◆ Exercise
Every entry must reappear in your answer exactly as written, though its pictures must not.
————————
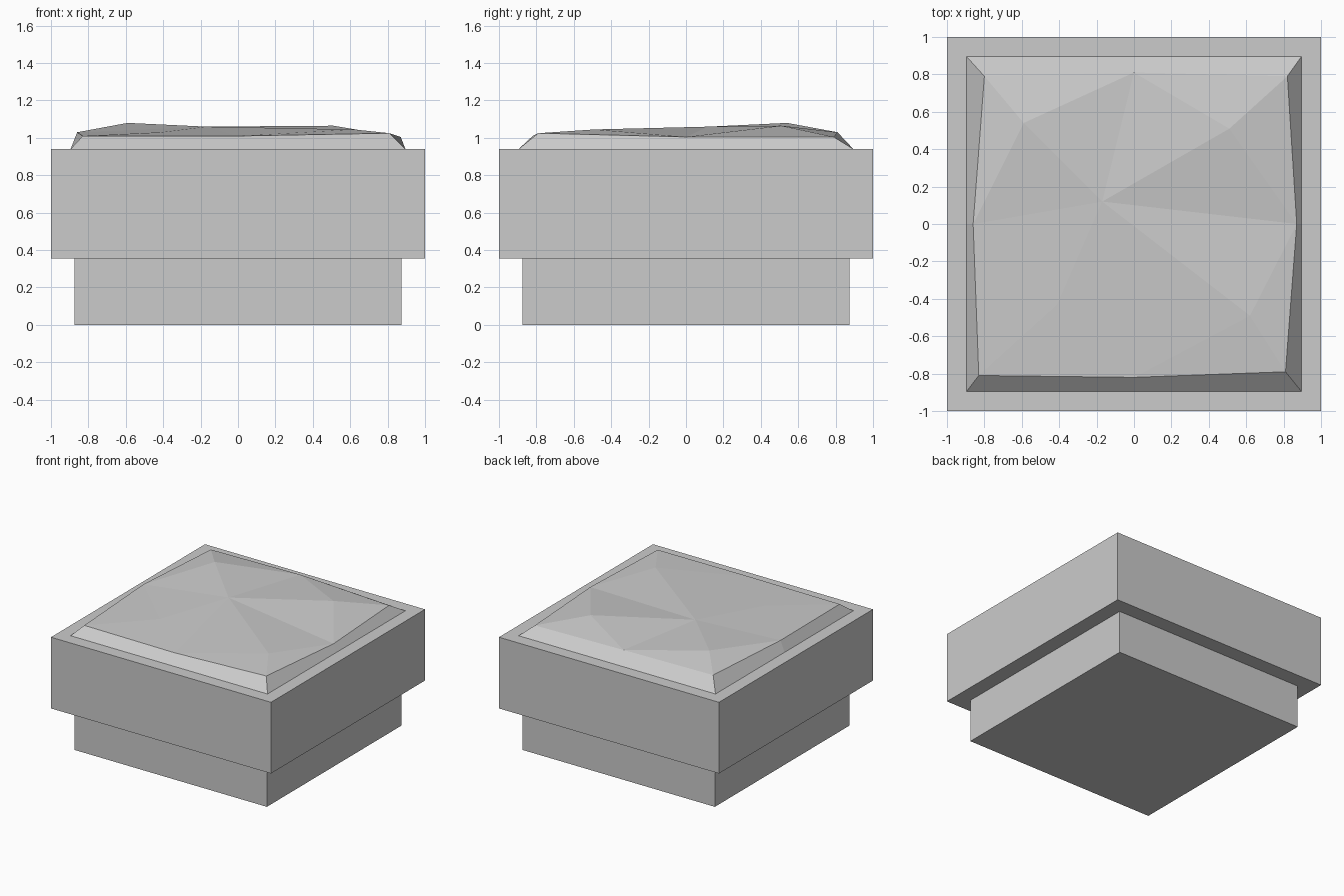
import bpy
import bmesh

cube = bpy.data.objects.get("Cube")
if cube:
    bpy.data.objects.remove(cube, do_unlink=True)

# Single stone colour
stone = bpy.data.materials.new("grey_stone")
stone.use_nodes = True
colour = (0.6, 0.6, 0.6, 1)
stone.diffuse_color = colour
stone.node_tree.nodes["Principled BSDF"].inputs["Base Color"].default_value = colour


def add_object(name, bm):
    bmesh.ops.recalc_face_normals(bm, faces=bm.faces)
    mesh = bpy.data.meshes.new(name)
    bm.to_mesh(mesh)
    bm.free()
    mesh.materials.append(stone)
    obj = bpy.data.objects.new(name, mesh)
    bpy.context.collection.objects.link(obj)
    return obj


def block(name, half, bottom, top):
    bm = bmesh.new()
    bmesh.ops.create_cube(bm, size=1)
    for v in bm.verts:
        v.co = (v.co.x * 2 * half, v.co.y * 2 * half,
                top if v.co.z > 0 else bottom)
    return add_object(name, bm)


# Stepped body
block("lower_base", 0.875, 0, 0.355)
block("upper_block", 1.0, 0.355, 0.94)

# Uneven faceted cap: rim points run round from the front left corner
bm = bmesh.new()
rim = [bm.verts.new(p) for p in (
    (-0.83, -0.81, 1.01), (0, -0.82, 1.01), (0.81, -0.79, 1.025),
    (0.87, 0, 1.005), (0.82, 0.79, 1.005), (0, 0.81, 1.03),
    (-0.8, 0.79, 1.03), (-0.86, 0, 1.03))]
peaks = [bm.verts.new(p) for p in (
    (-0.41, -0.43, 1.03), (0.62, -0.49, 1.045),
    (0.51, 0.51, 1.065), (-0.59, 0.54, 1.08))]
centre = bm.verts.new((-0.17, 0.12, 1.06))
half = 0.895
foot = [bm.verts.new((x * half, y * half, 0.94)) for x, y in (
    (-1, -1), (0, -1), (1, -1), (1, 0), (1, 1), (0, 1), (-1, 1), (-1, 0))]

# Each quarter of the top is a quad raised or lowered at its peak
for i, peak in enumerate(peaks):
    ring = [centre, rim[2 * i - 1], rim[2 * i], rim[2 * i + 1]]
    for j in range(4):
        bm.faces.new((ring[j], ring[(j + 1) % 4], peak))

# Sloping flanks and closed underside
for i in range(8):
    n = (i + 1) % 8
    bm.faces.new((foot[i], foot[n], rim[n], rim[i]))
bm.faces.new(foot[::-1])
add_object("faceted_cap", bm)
————————
◆ Task response
import bpy
import bmesh

cube = bpy.data.objects.get("Cube")
if cube:
    bpy.data.objects.remove(cube, do_unlink=True)

# Single stone colour
stone = bpy.data.materials.new("grey_stone")
stone.use_nodes = True
colour = (0.6, 0.6, 0.6, 1)
stone.diffuse_color = colour
stone.node_tree.nodes["Principled BSDF"].inputs["Base Color"].default_value = colour


def add_object(name, bm):
    bmesh.ops.recalc_face_normals(bm, faces=bm.faces)
    mesh = bpy.data.meshes.new(name)
    bm.to_mesh(mesh)
    bm.free()
    mesh.materials.append(stone)
    obj = bpy.data.objects.new(name, mesh)
    bpy.context.collection.objects.link(obj)
    return obj


def block(name, half, bottom, top):
    bm = bmesh.new()
    bmesh.ops.create_cube(bm, size=1)
    for v in bm.verts:
        v.co = (v.co.x * 2 * half, v.co.y * 2 * half,
                top if v.co.z > 0 else bottom)
    return add_object(name, bm)


# Stepped body
block("lower_base", 0.875, 0, 0.355)
block("upper_block", 1.0, 0.355, 0.94)

# Uneven faceted cap: rim points run round from the front left corner
bm = bmesh.new()
rim = [bm.verts.new(p) for p in (
    (-0.83, -0.81, 1.01), (0, -0.82, 1.01), (0.81, -0.79, 1.025),
    (0.87, 0, 1.005), (0.82, 0.79, 1.005), (0, 0.81, 1.03),
    (-0.8, 0.79, 1.03), (-0.86, 0, 1.03))]
peaks = [bm.verts.new(p) for p in (
    (-0.41, -0.43, 1.03), (0.62, -0.49, 1.045),
    (0.51, 0.51, 1.065), (-0.59, 0.54, 1.08))]
centre = bm.verts.new((-0.17, 0.12, 1.06))
half = 0.895
foot = [bm.verts.new((x * half, y * half, 0.94)) for x, y in (
    (-1, -1), (0, -1), (1, -1), (1, 0), (1, 1), (0, 1), (-1, 1), (-1, 0))]

# Each quarter of the top is a quad raised or lowered at its peak
for i, peak in enumerate(peaks):
    ring = [centre, rim[2 * i - 1], rim[2 * i], rim[2 * i + 1]]
    for j in range(4):
        bm.faces.new((ring[j], ring[(j + 1) % 4], peak))

# Sloping flanks and closed underside
for i in range(8):
    n = (i + 1) % 8
    bm.faces.new((foot[i], foot[n], rim[n], rim[i]))
bm.faces.new(foot[::-1])
add_object("faceted_cap", bm)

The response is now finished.